I'd love any thoughts you have on this!
Self-Leveling Gel is very clear, while GAC800 has a slight cloudiness to it that is not easily visible in thin pours, but looks almost wax-like in thicker pours. Unlike the Self-leveling Gel, however, GAC 800 is made specifically for thicker pours and will not crevice. If you want a thick pour with self-leveling gel you would need to slowly build up using multiple thin layers. Another idea is to use a thick gel like Heavy Gel Gloss which goes on thickly by knife (not pourable) and you can apply an ample layer of this first, then after it is dry "smooth" it out by applying a thin layer of the GAC800 as a last layer which will fill in any texture made by the knife application of the Heavy Gel.
Would self-leveling clear gel work as well or would it not be able to be put on as thickly? I think GAC 800 may not be as clear as the self-leveling clear gel?
Yes, acrylic will not usually adhere to an oil painted surface, so this technique is meant to be applied to surfaces primed with acrylic gesso, and/or painted with acrylic paints or products.

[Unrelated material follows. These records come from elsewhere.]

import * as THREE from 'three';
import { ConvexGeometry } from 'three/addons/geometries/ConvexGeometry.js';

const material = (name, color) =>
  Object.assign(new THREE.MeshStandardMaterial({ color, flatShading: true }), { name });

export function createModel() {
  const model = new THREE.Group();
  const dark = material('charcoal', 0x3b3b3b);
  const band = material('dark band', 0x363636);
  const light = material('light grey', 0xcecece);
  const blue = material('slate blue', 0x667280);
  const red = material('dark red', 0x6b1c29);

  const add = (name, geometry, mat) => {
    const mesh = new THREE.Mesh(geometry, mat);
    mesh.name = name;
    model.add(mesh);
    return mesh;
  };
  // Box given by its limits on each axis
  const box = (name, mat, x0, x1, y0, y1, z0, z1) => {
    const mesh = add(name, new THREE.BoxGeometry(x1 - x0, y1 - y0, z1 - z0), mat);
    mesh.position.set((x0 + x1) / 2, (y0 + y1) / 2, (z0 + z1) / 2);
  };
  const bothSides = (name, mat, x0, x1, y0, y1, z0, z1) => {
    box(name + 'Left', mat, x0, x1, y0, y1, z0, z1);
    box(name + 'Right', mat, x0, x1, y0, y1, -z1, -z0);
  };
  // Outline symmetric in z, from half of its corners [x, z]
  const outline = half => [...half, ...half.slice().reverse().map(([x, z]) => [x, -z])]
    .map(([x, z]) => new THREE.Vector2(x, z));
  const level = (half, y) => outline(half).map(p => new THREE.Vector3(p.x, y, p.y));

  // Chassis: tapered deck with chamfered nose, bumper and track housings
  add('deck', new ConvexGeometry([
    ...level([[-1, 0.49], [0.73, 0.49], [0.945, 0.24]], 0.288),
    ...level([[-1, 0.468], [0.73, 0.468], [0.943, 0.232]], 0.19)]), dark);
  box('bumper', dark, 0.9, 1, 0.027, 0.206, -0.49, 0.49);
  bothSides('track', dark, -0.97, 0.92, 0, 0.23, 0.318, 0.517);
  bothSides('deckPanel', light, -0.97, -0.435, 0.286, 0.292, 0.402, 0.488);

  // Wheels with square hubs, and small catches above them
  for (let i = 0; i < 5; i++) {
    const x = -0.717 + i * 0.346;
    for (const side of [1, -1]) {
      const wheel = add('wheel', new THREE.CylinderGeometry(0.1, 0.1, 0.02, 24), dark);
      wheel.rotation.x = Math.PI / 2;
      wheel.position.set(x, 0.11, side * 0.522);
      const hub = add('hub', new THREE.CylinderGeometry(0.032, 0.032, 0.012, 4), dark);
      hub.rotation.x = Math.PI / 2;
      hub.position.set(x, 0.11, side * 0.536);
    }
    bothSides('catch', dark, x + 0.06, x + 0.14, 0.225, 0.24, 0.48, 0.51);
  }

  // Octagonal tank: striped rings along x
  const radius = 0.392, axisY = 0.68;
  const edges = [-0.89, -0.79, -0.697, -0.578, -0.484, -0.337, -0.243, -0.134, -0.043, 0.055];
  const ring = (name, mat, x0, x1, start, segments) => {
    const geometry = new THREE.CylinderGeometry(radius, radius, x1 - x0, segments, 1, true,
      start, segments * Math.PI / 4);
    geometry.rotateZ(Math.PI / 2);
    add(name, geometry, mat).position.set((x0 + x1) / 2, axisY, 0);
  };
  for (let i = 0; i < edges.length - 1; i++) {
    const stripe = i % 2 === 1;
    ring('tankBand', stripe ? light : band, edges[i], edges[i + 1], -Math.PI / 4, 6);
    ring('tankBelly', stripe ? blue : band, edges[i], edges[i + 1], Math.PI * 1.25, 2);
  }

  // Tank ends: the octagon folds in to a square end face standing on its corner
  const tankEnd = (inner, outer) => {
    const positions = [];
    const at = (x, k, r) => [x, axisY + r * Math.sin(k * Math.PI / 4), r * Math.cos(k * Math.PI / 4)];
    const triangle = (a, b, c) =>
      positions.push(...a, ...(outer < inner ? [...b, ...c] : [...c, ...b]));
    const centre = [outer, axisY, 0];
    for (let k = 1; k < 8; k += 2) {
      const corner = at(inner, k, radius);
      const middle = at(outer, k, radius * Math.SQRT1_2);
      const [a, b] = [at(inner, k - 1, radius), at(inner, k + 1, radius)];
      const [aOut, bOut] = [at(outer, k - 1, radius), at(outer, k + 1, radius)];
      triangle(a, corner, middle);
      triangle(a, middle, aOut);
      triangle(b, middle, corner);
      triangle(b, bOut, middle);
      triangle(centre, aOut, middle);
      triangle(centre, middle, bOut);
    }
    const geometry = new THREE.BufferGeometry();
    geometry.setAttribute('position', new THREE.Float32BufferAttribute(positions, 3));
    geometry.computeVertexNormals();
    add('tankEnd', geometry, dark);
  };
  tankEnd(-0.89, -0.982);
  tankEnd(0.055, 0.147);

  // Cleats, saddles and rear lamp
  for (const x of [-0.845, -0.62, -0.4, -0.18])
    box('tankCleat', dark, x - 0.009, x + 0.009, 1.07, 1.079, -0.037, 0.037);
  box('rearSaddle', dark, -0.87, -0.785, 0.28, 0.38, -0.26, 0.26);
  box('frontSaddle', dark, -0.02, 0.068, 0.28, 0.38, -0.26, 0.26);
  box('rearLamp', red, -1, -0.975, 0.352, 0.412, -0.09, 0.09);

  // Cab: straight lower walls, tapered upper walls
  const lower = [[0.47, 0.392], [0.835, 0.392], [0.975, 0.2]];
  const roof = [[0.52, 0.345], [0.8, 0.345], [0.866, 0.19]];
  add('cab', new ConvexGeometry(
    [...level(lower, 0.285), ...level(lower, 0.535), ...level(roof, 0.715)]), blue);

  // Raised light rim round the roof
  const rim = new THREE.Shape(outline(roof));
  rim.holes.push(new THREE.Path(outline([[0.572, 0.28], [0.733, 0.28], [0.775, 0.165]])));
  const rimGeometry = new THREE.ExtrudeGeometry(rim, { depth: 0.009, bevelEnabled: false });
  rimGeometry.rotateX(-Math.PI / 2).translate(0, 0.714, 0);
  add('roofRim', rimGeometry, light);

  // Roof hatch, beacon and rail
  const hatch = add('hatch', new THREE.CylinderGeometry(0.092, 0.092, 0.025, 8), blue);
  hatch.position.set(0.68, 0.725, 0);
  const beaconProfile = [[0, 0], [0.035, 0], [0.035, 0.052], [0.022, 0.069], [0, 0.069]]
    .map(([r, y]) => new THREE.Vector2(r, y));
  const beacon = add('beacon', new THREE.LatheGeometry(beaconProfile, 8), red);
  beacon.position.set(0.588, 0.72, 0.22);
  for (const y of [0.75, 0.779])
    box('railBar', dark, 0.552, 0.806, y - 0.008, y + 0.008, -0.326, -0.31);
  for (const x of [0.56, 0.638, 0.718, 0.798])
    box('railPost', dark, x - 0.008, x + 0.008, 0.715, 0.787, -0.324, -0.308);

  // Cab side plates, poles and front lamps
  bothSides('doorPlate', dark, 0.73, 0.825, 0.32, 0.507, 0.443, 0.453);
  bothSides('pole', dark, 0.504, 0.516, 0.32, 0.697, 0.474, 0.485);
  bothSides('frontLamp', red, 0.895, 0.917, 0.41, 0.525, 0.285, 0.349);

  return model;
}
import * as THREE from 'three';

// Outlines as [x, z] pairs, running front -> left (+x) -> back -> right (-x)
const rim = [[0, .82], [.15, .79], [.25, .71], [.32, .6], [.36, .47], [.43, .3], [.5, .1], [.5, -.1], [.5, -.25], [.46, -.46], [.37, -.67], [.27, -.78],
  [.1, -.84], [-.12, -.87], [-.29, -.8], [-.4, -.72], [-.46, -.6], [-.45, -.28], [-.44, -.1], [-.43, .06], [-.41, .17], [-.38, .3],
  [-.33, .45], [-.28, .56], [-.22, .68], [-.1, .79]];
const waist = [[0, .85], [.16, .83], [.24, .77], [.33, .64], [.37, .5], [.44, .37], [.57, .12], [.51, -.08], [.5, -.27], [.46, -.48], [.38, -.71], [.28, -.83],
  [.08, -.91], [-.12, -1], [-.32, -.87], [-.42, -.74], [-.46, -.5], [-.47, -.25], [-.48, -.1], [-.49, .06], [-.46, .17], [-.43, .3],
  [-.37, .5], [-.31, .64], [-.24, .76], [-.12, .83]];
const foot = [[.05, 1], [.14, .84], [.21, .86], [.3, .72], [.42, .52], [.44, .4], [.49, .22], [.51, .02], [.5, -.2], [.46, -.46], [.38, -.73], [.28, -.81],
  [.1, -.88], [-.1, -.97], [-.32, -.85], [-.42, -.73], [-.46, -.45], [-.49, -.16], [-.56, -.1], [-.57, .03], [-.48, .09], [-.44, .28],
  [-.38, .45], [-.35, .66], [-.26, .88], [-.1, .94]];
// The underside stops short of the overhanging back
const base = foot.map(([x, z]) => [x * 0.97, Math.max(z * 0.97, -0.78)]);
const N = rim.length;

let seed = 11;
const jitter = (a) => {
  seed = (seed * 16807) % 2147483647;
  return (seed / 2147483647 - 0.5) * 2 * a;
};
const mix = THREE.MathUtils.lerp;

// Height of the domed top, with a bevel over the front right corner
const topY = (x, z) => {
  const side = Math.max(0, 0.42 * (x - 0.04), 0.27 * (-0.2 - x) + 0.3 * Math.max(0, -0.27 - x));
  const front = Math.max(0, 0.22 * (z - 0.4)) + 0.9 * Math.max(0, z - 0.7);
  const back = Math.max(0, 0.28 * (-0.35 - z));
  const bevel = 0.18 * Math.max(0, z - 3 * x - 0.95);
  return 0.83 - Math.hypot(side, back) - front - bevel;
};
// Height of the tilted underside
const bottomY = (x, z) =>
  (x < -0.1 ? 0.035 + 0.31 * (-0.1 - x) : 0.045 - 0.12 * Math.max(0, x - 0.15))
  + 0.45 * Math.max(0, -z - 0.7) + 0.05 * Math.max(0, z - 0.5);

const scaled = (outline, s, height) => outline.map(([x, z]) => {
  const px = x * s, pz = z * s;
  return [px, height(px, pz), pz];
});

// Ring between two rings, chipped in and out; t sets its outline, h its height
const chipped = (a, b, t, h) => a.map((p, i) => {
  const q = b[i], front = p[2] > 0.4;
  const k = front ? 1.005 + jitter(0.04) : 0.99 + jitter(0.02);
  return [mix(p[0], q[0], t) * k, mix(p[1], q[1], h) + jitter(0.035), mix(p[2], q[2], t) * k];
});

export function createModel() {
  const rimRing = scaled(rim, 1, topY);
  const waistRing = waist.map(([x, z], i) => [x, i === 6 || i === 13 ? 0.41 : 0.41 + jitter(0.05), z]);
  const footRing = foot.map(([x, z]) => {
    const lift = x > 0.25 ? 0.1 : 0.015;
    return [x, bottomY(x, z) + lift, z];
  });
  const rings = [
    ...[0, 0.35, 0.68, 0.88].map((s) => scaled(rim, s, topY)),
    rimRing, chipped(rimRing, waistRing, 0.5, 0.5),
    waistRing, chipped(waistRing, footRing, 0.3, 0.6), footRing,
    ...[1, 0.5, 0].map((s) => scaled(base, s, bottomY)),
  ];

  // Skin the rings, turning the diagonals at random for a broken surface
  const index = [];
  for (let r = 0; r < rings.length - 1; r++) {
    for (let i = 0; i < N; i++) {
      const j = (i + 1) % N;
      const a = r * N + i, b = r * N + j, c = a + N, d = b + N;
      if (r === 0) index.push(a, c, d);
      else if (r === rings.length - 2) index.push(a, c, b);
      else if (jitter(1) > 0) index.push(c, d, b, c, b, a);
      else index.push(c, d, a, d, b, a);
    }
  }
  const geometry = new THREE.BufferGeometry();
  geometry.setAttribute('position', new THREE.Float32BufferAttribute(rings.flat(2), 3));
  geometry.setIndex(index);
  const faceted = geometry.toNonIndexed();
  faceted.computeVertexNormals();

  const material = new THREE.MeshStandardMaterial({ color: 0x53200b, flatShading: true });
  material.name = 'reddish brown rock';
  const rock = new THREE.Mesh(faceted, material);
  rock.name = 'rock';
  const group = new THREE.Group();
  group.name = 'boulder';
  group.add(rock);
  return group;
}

Thank you for this entry. I have been curious as to how this was achieved. Am I correct in assuming you would only do this over acrylics and not oils?